In what some are calling a second iteration of the space race, it seems the Russians have found a “Sputnik moment” of their own. In the wake of the recent successful wrap-up of the X-37B’s first orbital mission—a 220-day affair that reportedly saw the Air Force’s mysterious unmanned space plane complete a range of on-orbit maneuvers and tests that the U.S.A.F. isn’t talking about—the head of Russia’s military space command has said his country is building a space plane of its own.

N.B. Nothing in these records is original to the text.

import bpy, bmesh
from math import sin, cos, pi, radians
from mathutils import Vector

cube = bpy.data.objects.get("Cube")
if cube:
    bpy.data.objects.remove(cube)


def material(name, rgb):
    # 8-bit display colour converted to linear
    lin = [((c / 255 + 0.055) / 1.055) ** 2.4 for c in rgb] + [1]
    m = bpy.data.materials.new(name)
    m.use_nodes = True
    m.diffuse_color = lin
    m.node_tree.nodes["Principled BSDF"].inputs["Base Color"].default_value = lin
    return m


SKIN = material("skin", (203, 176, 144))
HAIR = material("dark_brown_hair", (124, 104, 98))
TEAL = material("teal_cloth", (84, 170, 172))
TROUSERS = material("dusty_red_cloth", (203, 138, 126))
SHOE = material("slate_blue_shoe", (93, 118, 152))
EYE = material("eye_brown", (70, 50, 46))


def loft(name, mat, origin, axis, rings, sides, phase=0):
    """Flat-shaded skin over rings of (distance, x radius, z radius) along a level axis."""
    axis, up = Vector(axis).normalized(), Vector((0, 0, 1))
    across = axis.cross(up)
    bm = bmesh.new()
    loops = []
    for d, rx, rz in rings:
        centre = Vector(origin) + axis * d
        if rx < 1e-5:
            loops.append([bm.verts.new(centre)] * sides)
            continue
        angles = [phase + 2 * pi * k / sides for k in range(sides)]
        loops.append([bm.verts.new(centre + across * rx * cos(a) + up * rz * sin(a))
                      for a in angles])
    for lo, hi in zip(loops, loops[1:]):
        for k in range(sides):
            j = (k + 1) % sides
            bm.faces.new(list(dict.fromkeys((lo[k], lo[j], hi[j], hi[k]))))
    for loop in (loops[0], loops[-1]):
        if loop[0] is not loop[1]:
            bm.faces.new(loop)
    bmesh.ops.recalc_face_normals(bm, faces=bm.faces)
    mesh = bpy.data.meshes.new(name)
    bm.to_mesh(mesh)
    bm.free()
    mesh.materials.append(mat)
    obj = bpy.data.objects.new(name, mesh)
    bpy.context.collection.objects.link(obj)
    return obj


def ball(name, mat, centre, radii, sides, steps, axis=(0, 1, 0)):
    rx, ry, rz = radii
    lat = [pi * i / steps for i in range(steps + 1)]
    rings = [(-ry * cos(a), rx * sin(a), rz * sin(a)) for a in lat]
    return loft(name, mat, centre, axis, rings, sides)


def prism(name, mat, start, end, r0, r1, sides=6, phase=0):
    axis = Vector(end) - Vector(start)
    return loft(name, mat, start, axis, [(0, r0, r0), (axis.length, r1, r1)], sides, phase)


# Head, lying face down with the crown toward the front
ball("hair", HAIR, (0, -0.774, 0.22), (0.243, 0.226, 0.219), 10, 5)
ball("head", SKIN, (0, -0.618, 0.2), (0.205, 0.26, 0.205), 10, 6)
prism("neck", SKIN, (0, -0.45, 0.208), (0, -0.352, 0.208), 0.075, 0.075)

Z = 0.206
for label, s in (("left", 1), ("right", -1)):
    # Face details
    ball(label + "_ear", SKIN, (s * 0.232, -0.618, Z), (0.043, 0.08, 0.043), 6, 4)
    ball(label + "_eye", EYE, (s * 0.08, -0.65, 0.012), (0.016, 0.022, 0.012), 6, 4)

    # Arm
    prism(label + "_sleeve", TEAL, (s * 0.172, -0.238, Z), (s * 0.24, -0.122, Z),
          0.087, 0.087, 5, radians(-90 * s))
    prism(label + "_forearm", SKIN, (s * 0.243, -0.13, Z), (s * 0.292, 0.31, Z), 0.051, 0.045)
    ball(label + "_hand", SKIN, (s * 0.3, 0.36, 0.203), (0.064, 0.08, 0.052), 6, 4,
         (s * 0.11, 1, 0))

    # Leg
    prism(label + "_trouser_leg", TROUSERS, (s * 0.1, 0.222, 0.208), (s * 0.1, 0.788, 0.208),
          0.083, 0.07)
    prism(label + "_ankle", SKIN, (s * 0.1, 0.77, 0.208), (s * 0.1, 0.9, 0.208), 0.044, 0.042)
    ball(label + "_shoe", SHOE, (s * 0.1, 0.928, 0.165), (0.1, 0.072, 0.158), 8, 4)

The head of Russia’s armed forces division in charge of military space operations, Oleg Ostapenko, said the Russians have already drawn up a design similar to the X-37 design, but stopped short of providing any hard details. And why should he? The X-37B has been kept under serious wraps; we know that it launched, that it orbited for 220 days, and that it successfully came home. Outside of that, only the mission handlers and engineers involved in the program know what the plane did while in orbit, or what it might be asked to do once it—or something like it—is fully operational.